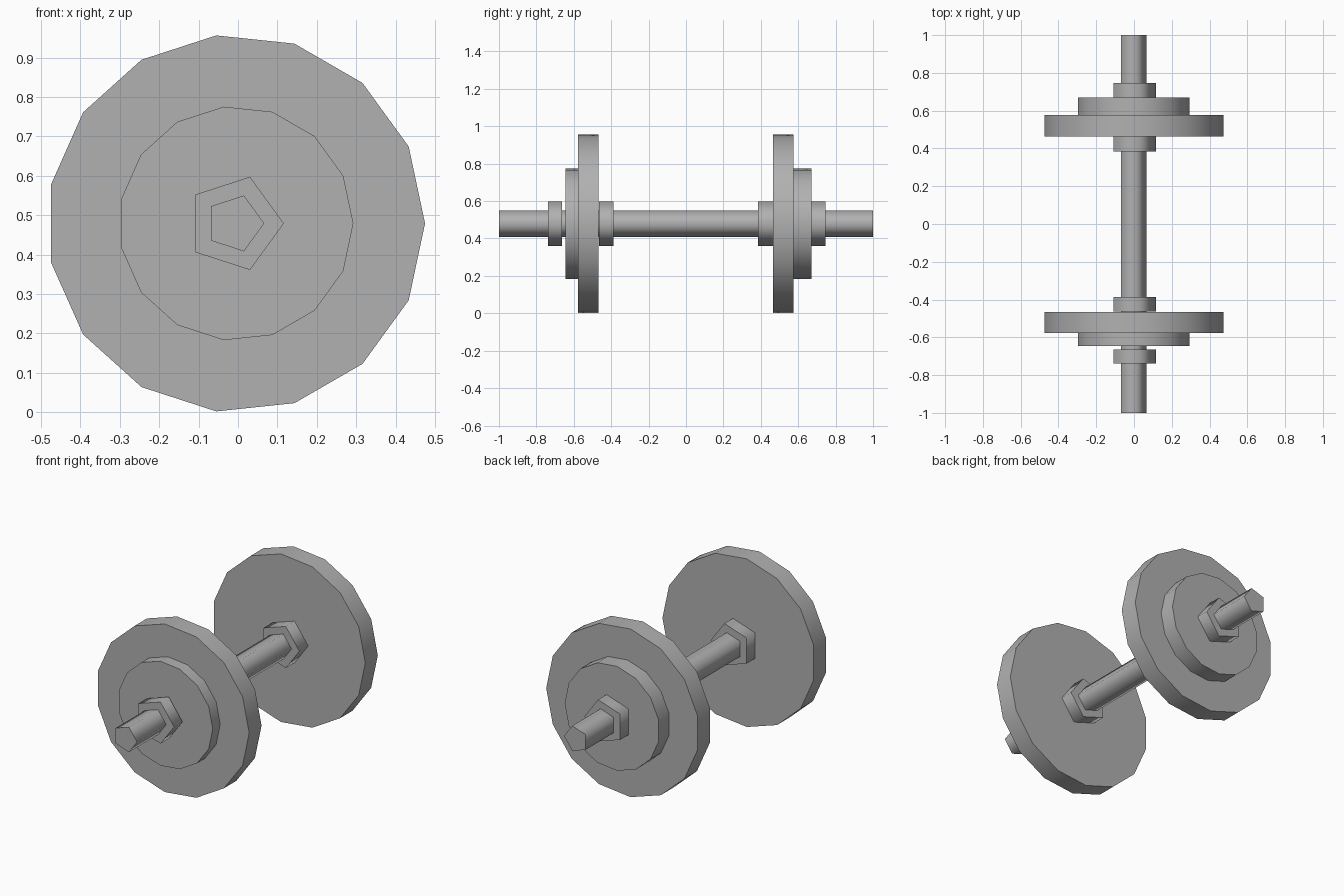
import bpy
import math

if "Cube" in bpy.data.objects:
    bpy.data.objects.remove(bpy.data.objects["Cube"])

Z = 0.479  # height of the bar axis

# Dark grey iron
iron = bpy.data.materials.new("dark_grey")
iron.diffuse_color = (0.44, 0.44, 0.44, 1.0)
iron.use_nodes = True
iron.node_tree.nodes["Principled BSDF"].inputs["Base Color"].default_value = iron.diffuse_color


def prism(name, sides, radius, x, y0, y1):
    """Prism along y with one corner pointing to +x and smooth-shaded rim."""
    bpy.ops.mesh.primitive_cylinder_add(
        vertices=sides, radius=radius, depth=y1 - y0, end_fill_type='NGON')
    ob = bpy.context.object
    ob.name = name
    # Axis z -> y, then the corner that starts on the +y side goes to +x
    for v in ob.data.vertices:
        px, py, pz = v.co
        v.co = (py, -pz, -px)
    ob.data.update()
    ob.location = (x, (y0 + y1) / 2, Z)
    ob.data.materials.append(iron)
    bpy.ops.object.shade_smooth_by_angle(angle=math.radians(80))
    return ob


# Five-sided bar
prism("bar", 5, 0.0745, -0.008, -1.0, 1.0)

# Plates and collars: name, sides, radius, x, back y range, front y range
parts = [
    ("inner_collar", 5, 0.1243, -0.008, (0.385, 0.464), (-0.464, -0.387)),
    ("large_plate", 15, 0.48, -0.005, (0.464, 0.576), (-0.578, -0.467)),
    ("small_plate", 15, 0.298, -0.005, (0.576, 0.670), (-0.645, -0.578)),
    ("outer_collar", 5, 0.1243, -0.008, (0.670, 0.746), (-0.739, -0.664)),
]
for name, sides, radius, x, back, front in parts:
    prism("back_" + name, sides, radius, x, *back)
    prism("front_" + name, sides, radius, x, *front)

_ _ _ _ _ _ _

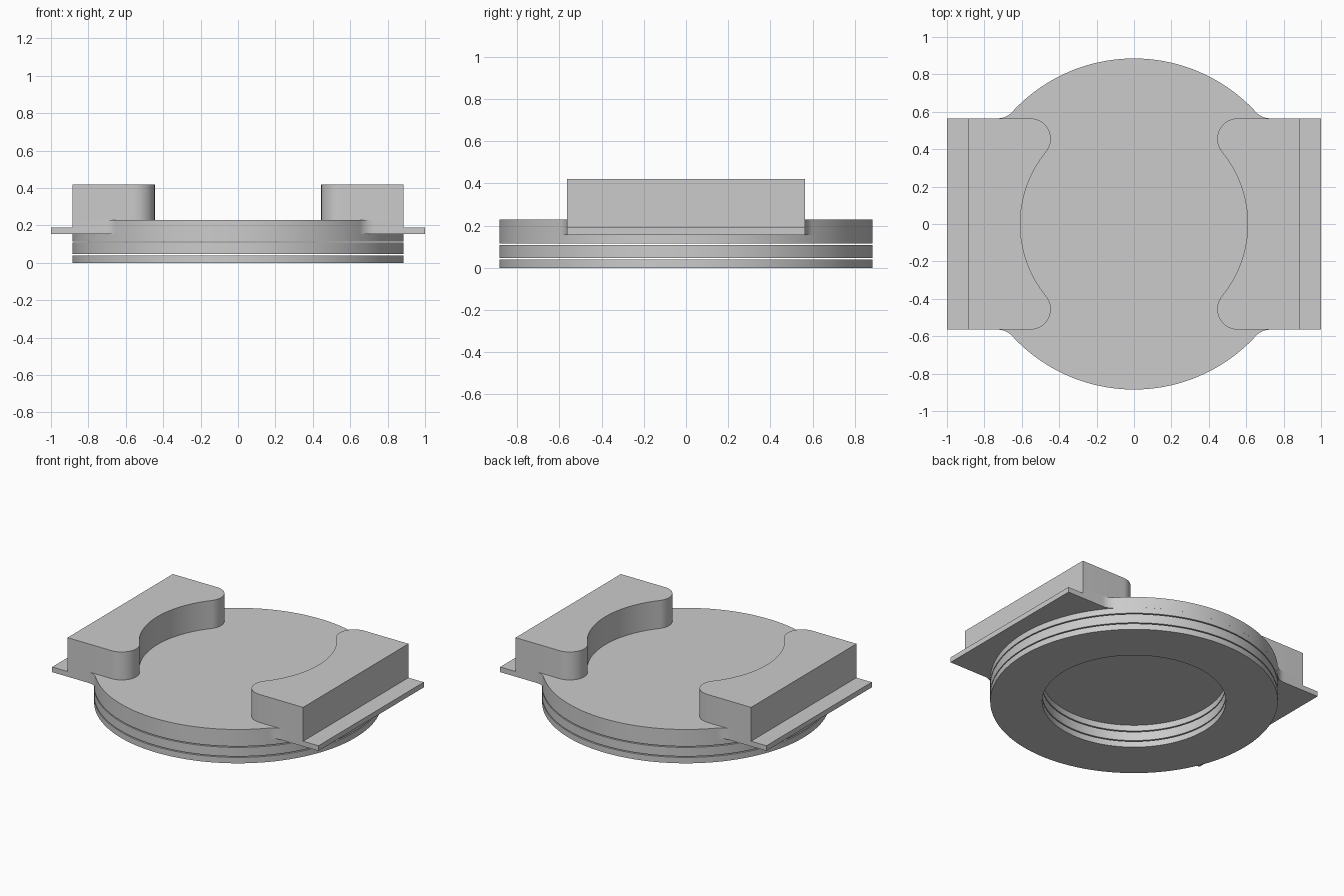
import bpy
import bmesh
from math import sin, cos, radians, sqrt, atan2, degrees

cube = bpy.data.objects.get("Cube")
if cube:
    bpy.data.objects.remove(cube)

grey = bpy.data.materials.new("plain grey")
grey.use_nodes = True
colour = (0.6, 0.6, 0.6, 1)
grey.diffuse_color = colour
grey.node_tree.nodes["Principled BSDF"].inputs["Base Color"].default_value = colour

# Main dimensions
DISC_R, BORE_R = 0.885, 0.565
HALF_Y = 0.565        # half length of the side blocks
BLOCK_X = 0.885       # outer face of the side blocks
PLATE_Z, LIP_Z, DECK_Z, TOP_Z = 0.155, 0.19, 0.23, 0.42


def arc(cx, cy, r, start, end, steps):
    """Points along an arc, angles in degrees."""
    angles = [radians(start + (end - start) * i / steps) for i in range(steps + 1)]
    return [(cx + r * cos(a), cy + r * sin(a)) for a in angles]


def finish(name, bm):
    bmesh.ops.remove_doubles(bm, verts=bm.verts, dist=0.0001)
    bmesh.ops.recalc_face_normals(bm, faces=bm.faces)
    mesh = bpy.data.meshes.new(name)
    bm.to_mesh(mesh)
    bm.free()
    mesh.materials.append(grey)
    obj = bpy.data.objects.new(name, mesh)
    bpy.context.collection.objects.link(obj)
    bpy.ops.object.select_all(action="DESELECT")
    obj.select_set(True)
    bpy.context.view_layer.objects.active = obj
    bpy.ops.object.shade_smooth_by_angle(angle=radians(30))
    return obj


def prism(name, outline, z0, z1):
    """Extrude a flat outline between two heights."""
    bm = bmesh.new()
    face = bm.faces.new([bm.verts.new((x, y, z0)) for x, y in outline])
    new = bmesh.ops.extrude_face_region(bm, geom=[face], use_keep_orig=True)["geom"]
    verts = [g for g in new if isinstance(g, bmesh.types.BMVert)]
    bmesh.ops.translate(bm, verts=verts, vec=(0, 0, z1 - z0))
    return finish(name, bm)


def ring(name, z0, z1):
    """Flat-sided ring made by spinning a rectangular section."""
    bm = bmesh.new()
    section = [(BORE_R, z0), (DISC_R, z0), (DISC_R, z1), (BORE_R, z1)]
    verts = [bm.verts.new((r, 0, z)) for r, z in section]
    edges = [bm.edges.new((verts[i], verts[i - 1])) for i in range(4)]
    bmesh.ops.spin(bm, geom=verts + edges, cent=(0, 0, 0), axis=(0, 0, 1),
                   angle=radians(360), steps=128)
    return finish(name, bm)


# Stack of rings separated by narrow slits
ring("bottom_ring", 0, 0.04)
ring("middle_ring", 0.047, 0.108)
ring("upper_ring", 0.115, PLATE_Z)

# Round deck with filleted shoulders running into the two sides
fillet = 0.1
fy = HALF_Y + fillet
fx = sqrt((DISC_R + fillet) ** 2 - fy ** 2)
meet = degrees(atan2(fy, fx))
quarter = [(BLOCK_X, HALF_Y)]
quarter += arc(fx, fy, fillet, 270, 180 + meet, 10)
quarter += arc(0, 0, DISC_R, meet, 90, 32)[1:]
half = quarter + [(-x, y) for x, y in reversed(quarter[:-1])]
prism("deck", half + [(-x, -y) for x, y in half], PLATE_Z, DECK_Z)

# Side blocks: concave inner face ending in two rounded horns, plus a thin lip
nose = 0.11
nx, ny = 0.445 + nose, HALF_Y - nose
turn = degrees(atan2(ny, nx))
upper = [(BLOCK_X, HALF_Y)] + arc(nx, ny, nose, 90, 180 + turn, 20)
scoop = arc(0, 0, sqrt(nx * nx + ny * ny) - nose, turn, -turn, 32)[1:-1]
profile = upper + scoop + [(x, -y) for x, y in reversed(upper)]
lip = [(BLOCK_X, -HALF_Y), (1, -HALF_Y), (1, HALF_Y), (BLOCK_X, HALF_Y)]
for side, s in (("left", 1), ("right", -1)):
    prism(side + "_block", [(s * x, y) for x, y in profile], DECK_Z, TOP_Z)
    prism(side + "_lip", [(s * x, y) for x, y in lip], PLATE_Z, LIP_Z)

_ _ _ _ _ _ _

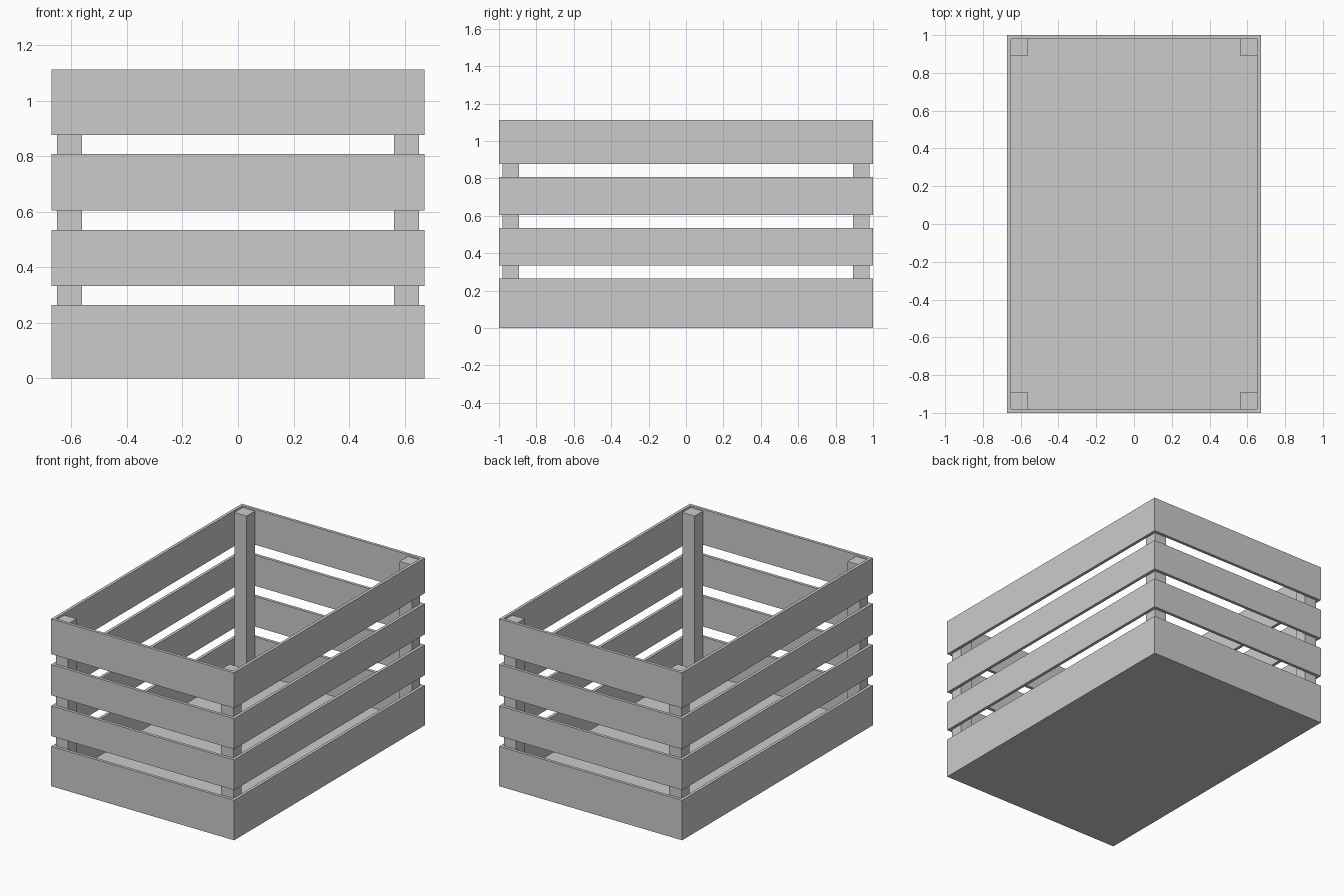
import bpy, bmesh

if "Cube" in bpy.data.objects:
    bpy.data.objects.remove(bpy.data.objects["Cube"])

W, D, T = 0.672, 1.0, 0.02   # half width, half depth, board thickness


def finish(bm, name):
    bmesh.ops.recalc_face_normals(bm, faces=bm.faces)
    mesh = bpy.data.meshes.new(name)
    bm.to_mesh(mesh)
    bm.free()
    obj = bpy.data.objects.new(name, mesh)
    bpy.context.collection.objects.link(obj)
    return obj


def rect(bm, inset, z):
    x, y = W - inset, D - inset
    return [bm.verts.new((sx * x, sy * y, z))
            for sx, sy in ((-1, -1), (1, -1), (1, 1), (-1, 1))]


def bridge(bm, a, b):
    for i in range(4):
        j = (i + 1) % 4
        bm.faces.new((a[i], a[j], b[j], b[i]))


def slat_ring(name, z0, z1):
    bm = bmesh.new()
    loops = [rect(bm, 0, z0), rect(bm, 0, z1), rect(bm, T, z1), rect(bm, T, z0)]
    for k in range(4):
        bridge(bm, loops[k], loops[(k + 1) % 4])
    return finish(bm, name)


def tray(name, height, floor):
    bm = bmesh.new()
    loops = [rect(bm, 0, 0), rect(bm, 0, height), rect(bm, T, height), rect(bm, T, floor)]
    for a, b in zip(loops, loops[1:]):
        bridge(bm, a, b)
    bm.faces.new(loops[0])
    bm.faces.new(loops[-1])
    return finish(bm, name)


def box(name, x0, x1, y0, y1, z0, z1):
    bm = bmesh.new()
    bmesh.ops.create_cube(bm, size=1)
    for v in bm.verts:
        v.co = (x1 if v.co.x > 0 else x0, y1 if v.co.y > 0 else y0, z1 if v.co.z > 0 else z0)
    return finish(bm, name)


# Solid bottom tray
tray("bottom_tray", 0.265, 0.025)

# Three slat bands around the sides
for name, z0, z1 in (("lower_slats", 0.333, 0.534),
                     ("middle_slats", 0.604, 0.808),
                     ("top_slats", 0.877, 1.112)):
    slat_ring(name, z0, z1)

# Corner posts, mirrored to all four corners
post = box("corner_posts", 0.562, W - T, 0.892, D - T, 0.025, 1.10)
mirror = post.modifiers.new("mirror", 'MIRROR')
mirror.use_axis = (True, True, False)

_ _ _ _ _ _ _

Exercise objective
Using the listing above, show each line with the word "range" in it.

Solution below
# Plates and collars: name, sides, radius, x, back y range, front y range
    angles = [radians(start + (end - start) * i / steps) for i in range(steps + 1)]
    edges = [bm.edges.new((verts[i], verts[i - 1])) for i in range(4)]
    for i in range(4):
    for k in range(4):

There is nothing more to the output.